My Republica, 25th May 2017, Kathmandu
Nepal Rastra Bank (NRB) officials have almost given up hope that the southern neighbor would accept demonetized Indian banknotes that Nepalis hold.
Though it has already been a month since the NRB made an official request seeking exchange facility for up to IRs 4,500 per person, India has not responded yet.
Frustrated with the delay in India’s response to their request of providing exchange facility for up to IRs 4,500 per person as agreed by a visiting Indian government team, the officials also urge the government to raise the issue at government level.
“We are yet to get any response from the Indian side to our request regarding the exchange facility,” Bhisma Raj Dhungana, an executive director with the NRB, told Republica. “We have been following up the issue. Since this is not something that is on the hands of Reserve Bank of India (RBI) -- the Indian central bank -- alone, the issue should be taken at the government level,” Dhungana, who heads the Foreign Exchange Department of the NRB, said.
After an initial reluctance to accept RBI’s offer of providing exchange facility for up to IRs 4,500 per person, the NRB had sent a formal letter on April 13, requesting the RBI to initiate the process of currency swap in line with the Indian proposal. However, it has not got any response on its formal response yet.

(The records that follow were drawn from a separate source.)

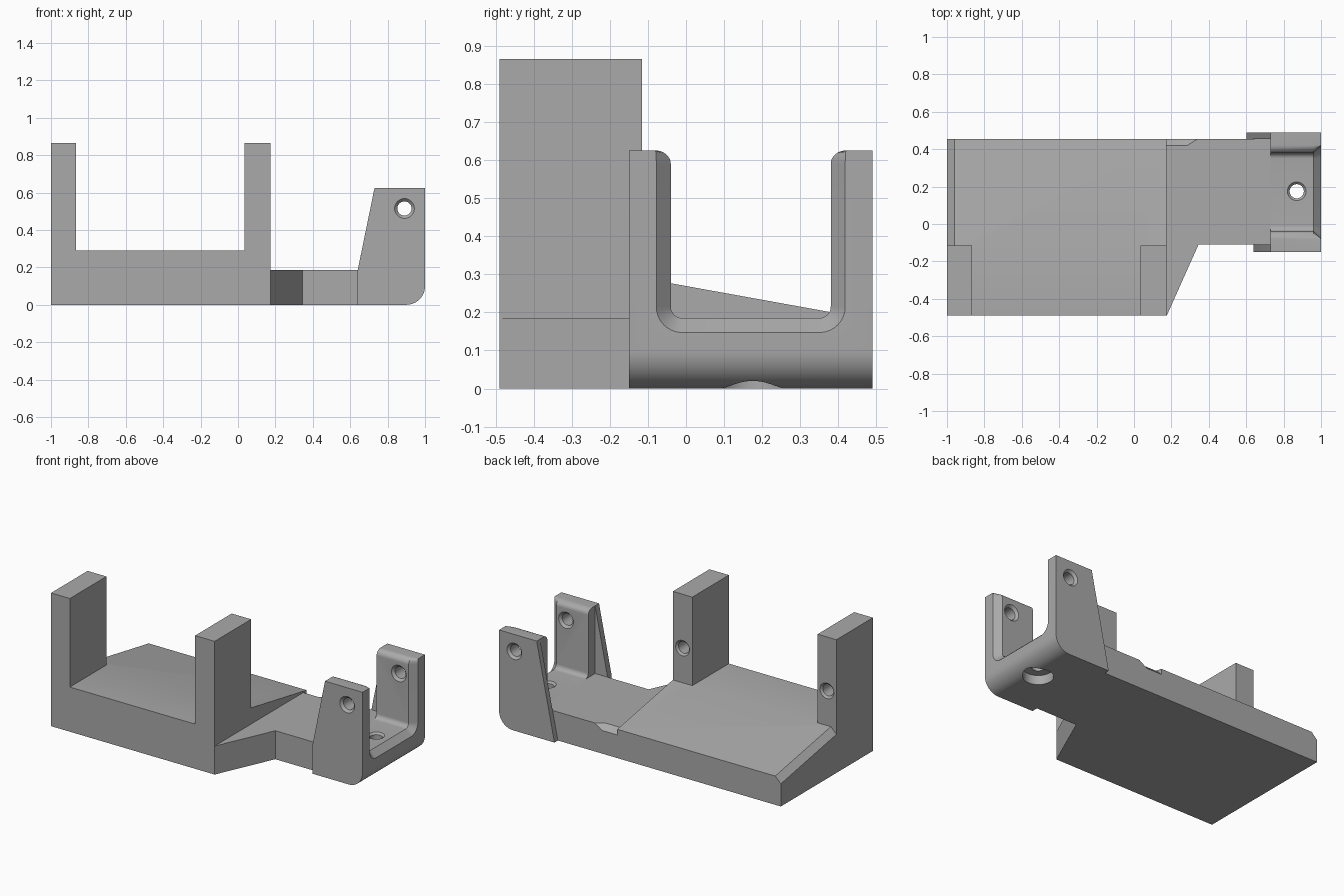
import bpy, bmesh, math
from mathutils import Vector

cube = bpy.data.objects.get("Cube")
if cube:
    bpy.data.objects.remove(cube, do_unlink=True)

grey = bpy.data.materials.new("mid_grey")
grey.use_nodes = True
grey.diffuse_color = (0.4, 0.4, 0.4, 1)
grey.node_tree.nodes["Principled BSDF"].inputs["Base Color"].default_value = (0.4, 0.4, 0.4, 1)


def finish(name, bm):
    bmesh.ops.recalc_face_normals(bm, faces=bm.faces)
    mesh = bpy.data.meshes.new(name)
    bm.to_mesh(mesh)
    bm.free()
    ob = bpy.data.objects.new(name, mesh)
    bpy.context.collection.objects.link(ob)
    mesh.materials.append(grey)
    return ob


def loft(name, rings):
    """Skin a list of equal-length point rings and cap both ends."""
    bm = bmesh.new()
    loops = [[bm.verts.new(p) for p in ring] for ring in rings]
    n = len(loops[0])
    for a, b in zip(loops, loops[1:]):
        for i in range(n):
            j = (i + 1) % n
            bm.faces.new((a[i], a[j], b[j], b[i]))
    bm.faces.new(loops[0])
    bm.faces.new(loops[-1])
    return finish(name, bm)


def prism(name, profile, axis, lo, hi):
    """Extrude a 2D profile along x, y or z."""
    def place(p, t):
        c = list(p)
        c.insert("xyz".index(axis), t)
        return c
    return loft(name, [[place(p, t) for p in profile] for t in (lo, hi)])


def hull(name, points):
    bm = bmesh.new()
    for p in points:
        bm.verts.new(p)
    bmesh.ops.convex_hull(bm, input=bm.verts)
    return finish(name, bm)


def drill(origin, direction, steps, sides=32):
    """Stepped round cutter; steps are (distance, radius)."""
    d = Vector(direction)
    u = d.orthogonal().normalized()
    v = d.cross(u)
    angles = [2 * math.pi * i / sides for i in range(sides)]
    return loft("drill_cutter", [[Vector(origin) + d * t + (u * math.cos(a) + v * math.sin(a)) * r
                                  for a in angles] for t, r in steps])


def combine(target, tool, operation):
    mod = target.modifiers.new("combine", "BOOLEAN")
    mod.operation, mod.solver, mod.object = operation, "EXACT", tool
    bpy.context.view_layer.objects.active = target
    bpy.ops.object.modifier_apply(modifier=mod.name)
    bpy.data.objects.remove(tool, do_unlink=True)


def arc(cx, cz, rx, rz, start, end, n=8):
    return [(cx + rx * math.cos(math.radians(start + (end - start) * i / n)),
             cz + rz * math.sin(math.radians(start + (end - start) * i / n))) for i in range(n + 1)]


FRONT, MID, BACK = -0.49, -0.115, 0.455
STEP, FLOOR, TOP = 0.175, 0.185, 0.625

# Cradle: U-shaped wall with two posts, plus a sloping deck behind it
cradle = prism("cradle", [(-1, 0), (STEP, 0), (STEP, 0.865), (0.035, 0.865), (0.035, 0.29),
                          (-0.865, 0.29), (-0.865, 0.865), (-1, 0.865)], "y", FRONT, MID)
deck = prism("deck", [(MID, 0), (BACK, 0), (BACK, 0.187), (MID, 0.29)], "x", -1, STEP)
edge = []
for y, h in ((MID, 0.29), (BACK, 0.187)):
    edge += [(-1.01, y, h - 0.05), (-0.95, y, h + 0.01), (-1.01, y, h + 0.01)]
combine(deck, hull("edge_cutter", edge), "DIFFERENCE")
combine(cradle, deck, "UNION")
for x in (-0.932, 0.105):
    combine(cradle, drill((x, MID, 0.515), (0, -1, 0),
                          [(-0.01, 0.05), (0, 0.05), (0.012, 0.038), (0.2, 0.038)]), "DIFFERENCE")

# Ledge with an angled front gusset and a small bevelled notch at the back
ledge = prism("ledge", [(STEP, FRONT), (0.345, -0.11), (0.73, -0.11), (0.73, BACK),
                        (STEP, BACK)], "z", 0, FLOOR)
notch = []
for y, z in ((0.40, 0.205), (0.475, 0.13), (0.475, 0.205)):
    notch += [(0.17, y, z), ((y + z - 0.4237) / 0.636, y, z)]
combine(ledge, hull("notch_cutter", notch), "DIFFERENCE")

# Bracket: rounded block with slanted outer cheeks
toe = arc(0.9, 0.1, 0.1, 0.1, 0, -90, 12)
bracket = prism("bracket", [(0.73, 0), (0.73, TOP), (1, TOP)] + toe, "y", -0.11, BACK)
cheeks = [("front_cheek", [(0.64, 0), (0.64, FLOOR)], -0.15, -0.11),
          ("back_cheek", [(0.602, 0)], BACK, 0.49)]
for name, foot, lo, hi in cheeks:
    combine(bracket, prism(name, foot + [(0.73, TOP), (1, TOP)] + toe, "y", lo, hi), "UNION")


# Channel between the arms, flaring at the open end
def channel(x, flare):
    half, mid, r = 0.21 + flare, 0.17, 0.03 + flare
    lip = 0.04 - flare + 0.0005
    bottom = FLOOR - flare
    side = [(half + lip, 0.7)]
    side += arc(half + lip, TOP - 0.035, lip, 0.035, 90, 180)
    side += arc(half - r, bottom + r, r, r, 0, -90)
    outline = side + [(-y, z) for y, z in reversed(side)]
    return [(x, mid + y, z) for y, z in outline]


combine(bracket, loft("channel_cutter", [channel(0.7, 0), channel(0.96, 0),
                                         channel(1, 0.038), channel(1.05, 0.038)]), "DIFFERENCE")

# Cross holes through both arms, chamfered at each surface
for lo, hi in ((-0.15, -0.04), (0.38, 0.49)):
    w = hi - lo
    combine(bracket, drill((0.89, lo, 0.515), (0, 1, 0),
                           [(-0.01, 0.053), (0, 0.053), (0.015, 0.038), (w - 0.015, 0.038),
                            (w, 0.053), (w + 0.01, 0.053)]), "DIFFERENCE")

# Floor hole with a wide counterbore underneath
combine(bracket, drill((0.87, 0.175, 0), (0, 0, 1),
                       [(-0.01, 0.09), (0.06, 0.09), (0.061, 0.038), (FLOOR - 0.012, 0.038),
                        (FLOOR, 0.05), (FLOOR + 0.01, 0.05)]), "DIFFERENCE")

# Clean flat seams and shade
for ob in (cradle, ledge, bracket):
    bm = bmesh.new()
    bm.from_mesh(ob.data)
    bmesh.ops.remove_doubles(bm, verts=bm.verts, dist=0.0002)
    bmesh.ops.dissolve_limit(bm, angle_limit=math.radians(0.5), verts=bm.verts, edges=bm.edges)
    bm.to_mesh(ob.data)
    bm.free()
    bpy.ops.object.select_all(action="DESELECT")
    ob.select_set(True)
    bpy.context.view_layer.objects.active = ob
    bpy.ops.object.shade_smooth_by_angle(angle=math.radians(30))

While the Indian delegation, which was second from India to discuss over the issue, had offered the exchange facility of up to IRs 4,500, Nepali team leading the negotiation had sought exchange facility of up to IRs 25,000 that Nepali citizens can carry legally. With both the sides failing to reach consensus over the ceiling for exchange facility, the Nepal side had told the Indian side that they would get back to them with a formal response on their request.
“We sent the letter in line with their offer during the negotiation. However, I do not understand why it is taking so long for them to respond or whether they would really respond at all,” said Dhungana.

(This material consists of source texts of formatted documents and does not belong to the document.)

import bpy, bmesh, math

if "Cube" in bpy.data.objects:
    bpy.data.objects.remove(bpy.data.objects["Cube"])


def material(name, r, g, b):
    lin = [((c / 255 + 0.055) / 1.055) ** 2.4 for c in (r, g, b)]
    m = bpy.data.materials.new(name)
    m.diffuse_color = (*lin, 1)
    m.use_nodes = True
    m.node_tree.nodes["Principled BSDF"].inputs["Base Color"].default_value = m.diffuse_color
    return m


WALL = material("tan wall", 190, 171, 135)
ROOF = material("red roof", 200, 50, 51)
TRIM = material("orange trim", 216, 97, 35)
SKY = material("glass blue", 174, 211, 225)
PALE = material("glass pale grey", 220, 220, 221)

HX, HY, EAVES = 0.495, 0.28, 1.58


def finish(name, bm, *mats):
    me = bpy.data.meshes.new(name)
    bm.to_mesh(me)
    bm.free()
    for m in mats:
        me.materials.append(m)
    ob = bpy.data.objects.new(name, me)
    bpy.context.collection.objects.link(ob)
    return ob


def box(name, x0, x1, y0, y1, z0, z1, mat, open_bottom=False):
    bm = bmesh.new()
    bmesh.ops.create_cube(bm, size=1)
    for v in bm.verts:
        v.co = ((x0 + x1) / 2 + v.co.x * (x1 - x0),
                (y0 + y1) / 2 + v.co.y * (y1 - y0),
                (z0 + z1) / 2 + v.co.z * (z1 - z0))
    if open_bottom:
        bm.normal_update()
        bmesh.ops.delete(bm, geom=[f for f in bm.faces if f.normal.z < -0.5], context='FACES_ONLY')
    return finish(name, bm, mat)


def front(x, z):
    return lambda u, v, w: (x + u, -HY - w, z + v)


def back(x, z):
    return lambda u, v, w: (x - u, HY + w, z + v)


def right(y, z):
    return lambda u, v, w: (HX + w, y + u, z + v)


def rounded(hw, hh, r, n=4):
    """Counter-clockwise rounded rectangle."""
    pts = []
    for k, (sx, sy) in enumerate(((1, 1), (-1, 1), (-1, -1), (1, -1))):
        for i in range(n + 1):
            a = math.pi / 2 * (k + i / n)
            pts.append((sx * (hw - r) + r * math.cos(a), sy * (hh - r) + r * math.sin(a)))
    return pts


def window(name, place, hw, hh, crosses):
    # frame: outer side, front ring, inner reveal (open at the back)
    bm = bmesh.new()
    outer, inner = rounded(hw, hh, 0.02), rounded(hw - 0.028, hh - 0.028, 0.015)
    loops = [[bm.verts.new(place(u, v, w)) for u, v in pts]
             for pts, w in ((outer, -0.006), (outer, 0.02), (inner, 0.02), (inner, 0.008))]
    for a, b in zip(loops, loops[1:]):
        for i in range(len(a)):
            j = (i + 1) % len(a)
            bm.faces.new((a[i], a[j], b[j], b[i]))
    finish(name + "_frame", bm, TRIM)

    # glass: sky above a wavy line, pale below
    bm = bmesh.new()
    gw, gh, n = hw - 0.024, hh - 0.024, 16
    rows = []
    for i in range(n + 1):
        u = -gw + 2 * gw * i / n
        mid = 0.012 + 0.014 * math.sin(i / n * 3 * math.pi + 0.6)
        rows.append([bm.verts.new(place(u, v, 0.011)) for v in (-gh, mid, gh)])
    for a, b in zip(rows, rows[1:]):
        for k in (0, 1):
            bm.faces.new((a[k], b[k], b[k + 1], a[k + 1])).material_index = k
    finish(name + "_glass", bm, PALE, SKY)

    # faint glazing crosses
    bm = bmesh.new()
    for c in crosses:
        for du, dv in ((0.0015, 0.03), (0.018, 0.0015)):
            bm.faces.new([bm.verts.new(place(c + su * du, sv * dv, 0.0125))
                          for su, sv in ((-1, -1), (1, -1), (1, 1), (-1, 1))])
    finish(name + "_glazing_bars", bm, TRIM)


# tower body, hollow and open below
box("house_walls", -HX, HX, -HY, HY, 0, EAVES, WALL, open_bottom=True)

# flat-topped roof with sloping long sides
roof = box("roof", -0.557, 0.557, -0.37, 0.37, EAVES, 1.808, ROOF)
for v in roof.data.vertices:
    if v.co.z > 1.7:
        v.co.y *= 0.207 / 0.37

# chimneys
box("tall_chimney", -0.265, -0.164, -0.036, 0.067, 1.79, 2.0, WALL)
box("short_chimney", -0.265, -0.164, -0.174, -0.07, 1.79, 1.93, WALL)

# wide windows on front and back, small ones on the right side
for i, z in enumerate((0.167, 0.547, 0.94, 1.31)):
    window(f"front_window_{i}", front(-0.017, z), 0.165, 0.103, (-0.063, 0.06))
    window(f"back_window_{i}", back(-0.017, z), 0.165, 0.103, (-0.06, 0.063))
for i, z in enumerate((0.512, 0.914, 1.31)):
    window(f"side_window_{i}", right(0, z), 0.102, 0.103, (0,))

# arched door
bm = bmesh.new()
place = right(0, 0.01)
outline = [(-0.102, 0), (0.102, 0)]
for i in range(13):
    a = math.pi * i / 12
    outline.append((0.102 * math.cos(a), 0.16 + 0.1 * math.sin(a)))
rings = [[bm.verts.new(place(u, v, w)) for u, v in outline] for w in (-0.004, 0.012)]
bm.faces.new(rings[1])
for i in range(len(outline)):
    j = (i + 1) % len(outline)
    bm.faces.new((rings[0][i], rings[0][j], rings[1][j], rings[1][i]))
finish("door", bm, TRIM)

It has been more than six months since the Indian government withdrew legal tender of Indian banknotes of 1,000 and 500 denominations, making the fate of such Indian currency held by Nepali nationals uncertain. Before the demonetization came into effect, Nepali nationals were allowed to carry of up to IRs 25,000.
Numerous attempts from the central bank, the Ministry of Finance and even a telephone conversation between the prime ministers of the two countries have failed to yield to any result.